(Source texts of formatted documents)
● ● ●

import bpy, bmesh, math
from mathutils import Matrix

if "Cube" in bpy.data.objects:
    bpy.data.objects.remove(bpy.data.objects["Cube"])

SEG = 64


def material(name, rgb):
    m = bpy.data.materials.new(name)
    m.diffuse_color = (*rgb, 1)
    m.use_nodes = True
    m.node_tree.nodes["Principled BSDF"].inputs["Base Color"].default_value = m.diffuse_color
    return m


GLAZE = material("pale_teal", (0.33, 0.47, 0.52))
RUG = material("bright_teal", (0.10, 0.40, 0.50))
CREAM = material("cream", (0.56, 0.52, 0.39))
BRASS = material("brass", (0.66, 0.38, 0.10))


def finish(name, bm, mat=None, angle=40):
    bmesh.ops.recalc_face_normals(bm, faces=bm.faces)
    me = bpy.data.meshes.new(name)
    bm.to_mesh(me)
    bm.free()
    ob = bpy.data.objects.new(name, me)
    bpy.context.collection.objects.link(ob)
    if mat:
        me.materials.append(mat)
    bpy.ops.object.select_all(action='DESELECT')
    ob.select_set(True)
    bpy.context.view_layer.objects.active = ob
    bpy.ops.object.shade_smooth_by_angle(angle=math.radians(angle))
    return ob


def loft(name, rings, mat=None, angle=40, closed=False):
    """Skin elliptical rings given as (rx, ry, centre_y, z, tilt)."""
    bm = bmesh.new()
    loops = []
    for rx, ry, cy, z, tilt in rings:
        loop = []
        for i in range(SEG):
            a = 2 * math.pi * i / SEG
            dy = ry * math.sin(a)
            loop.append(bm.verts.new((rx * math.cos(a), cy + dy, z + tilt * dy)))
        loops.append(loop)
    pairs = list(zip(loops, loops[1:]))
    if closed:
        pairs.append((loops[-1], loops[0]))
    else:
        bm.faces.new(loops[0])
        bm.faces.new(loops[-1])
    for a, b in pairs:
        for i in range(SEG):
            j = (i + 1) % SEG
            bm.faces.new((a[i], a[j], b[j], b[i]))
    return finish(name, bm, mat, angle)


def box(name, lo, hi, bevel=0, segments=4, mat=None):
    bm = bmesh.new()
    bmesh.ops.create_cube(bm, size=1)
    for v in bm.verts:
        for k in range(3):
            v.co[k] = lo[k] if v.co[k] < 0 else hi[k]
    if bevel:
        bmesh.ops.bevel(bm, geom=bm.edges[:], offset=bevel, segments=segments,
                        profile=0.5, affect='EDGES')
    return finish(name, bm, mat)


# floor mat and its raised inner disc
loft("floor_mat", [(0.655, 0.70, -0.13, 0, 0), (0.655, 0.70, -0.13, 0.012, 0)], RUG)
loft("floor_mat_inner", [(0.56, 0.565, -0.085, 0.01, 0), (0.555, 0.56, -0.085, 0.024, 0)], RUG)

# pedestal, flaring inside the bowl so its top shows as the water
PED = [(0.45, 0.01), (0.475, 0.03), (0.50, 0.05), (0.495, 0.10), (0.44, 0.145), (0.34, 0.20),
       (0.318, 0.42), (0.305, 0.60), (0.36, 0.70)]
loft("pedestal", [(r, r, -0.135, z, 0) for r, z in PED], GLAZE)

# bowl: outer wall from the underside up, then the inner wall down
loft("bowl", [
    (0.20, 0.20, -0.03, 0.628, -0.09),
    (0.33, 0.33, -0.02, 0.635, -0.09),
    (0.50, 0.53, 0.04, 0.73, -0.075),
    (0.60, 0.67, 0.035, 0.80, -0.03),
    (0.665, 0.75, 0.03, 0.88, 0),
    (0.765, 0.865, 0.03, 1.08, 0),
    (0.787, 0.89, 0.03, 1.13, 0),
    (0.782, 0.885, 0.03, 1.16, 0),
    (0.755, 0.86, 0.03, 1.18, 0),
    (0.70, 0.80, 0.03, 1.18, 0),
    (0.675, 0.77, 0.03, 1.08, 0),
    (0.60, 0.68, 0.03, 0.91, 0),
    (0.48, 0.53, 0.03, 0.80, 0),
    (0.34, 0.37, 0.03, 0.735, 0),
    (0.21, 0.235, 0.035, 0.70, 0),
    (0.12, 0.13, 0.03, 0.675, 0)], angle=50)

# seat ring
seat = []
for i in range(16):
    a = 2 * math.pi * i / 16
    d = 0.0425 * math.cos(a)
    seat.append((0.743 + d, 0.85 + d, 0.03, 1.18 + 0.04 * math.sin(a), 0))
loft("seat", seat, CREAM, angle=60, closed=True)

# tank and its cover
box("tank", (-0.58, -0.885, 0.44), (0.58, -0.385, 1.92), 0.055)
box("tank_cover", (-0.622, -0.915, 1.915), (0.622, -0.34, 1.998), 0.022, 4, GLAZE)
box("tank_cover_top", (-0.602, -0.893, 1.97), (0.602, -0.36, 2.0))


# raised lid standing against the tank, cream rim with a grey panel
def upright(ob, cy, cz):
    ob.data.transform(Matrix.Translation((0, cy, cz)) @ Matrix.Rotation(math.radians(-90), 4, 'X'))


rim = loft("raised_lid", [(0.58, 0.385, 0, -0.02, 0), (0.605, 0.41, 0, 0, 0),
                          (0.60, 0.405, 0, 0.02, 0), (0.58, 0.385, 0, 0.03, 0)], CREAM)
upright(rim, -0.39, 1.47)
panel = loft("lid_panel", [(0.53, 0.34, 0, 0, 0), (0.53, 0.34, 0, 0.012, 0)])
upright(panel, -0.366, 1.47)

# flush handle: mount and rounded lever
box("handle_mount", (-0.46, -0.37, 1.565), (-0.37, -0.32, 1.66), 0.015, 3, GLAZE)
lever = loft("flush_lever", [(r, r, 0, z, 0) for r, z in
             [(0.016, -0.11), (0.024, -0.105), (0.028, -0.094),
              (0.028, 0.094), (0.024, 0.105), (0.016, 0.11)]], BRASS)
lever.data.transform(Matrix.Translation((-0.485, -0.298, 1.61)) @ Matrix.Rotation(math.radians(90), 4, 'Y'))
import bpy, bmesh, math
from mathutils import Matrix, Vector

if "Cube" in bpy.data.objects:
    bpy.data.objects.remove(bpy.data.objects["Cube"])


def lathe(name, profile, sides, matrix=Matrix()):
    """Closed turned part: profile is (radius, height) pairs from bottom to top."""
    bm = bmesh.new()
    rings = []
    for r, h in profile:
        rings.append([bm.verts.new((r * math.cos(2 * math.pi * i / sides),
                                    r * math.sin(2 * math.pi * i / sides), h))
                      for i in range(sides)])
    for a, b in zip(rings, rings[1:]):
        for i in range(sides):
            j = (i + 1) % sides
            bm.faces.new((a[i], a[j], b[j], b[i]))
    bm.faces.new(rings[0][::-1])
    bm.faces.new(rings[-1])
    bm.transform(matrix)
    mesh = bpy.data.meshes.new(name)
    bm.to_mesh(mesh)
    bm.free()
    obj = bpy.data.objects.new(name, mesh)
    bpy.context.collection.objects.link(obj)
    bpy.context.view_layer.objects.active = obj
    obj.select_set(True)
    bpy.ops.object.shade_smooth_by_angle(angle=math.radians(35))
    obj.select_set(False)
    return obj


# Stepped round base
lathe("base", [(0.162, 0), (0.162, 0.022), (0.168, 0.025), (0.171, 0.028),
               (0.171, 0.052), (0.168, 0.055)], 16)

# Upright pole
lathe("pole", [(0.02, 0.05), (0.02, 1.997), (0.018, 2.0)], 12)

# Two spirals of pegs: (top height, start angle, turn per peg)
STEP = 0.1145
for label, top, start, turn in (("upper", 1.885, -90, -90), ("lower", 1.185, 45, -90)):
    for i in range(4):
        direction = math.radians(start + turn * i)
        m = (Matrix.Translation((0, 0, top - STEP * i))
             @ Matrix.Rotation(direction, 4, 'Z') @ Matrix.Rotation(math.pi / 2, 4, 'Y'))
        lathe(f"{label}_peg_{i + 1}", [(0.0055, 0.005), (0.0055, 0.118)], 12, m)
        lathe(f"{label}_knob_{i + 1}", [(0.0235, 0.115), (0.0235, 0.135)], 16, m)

● ● ●

*ASSIGNMENT*: Nothing but the lines from the start of the data through the line holding "return finish(name, bm, mat)" should be restated, and each one exactly.

*RESULT OF THIS EXERCISE*:
import bpy, bmesh, math
from mathutils import Matrix

if "Cube" in bpy.data.objects:
    bpy.data.objects.remove(bpy.data.objects["Cube"])

SEG = 64


def material(name, rgb):
    m = bpy.data.materials.new(name)
    m.diffuse_color = (*rgb, 1)
    m.use_nodes = True
    m.node_tree.nodes["Principled BSDF"].inputs["Base Color"].default_value = m.diffuse_color
    return m


GLAZE = material("pale_teal", (0.33, 0.47, 0.52))
RUG = material("bright_teal", (0.10, 0.40, 0.50))
CREAM = material("cream", (0.56, 0.52, 0.39))
BRASS = material("brass", (0.66, 0.38, 0.10))


def finish(name, bm, mat=None, angle=40):
    bmesh.ops.recalc_face_normals(bm, faces=bm.faces)
    me = bpy.data.meshes.new(name)
    bm.to_mesh(me)
    bm.free()
    ob = bpy.data.objects.new(name, me)
    bpy.context.collection.objects.link(ob)
    if mat:
        me.materials.append(mat)
    bpy.ops.object.select_all(action='DESELECT')
    ob.select_set(True)
    bpy.context.view_layer.objects.active = ob
    bpy.ops.object.shade_smooth_by_angle(angle=math.radians(angle))
    return ob


def loft(name, rings, mat=None, angle=40, closed=False):
    """Skin elliptical rings given as (rx, ry, centre_y, z, tilt)."""
    bm = bmesh.new()
    loops = []
    for rx, ry, cy, z, tilt in rings:
        loop = []
        for i in range(SEG):
            a = 2 * math.pi * i / SEG
            dy = ry * math.sin(a)
            loop.append(bm.verts.new((rx * math.cos(a), cy + dy, z + tilt * dy)))
        loops.append(loop)
    pairs = list(zip(loops, loops[1:]))
    if closed:
        pairs.append((loops[-1], loops[0]))
    else:
        bm.faces.new(loops[0])
        bm.faces.new(loops[-1])
    for a, b in pairs:
        for i in range(SEG):
            j = (i + 1) % SEG
            bm.faces.new((a[i], a[j], b[j], b[i]))
    return finish(name, bm, mat, angle)


def box(name, lo, hi, bevel=0, segments=4, mat=None):
    bm = bmesh.new()
    bmesh.ops.create_cube(bm, size=1)
    for v in bm.verts:
        for k in range(3):
            v.co[k] = lo[k] if v.co[k] < 0 else hi[k]
    if bevel:
        bmesh.ops.bevel(bm, geom=bm.edges[:], offset=bevel, segments=segments,
                        profile=0.5, affect='EDGES')
    return finish(name, bm, mat)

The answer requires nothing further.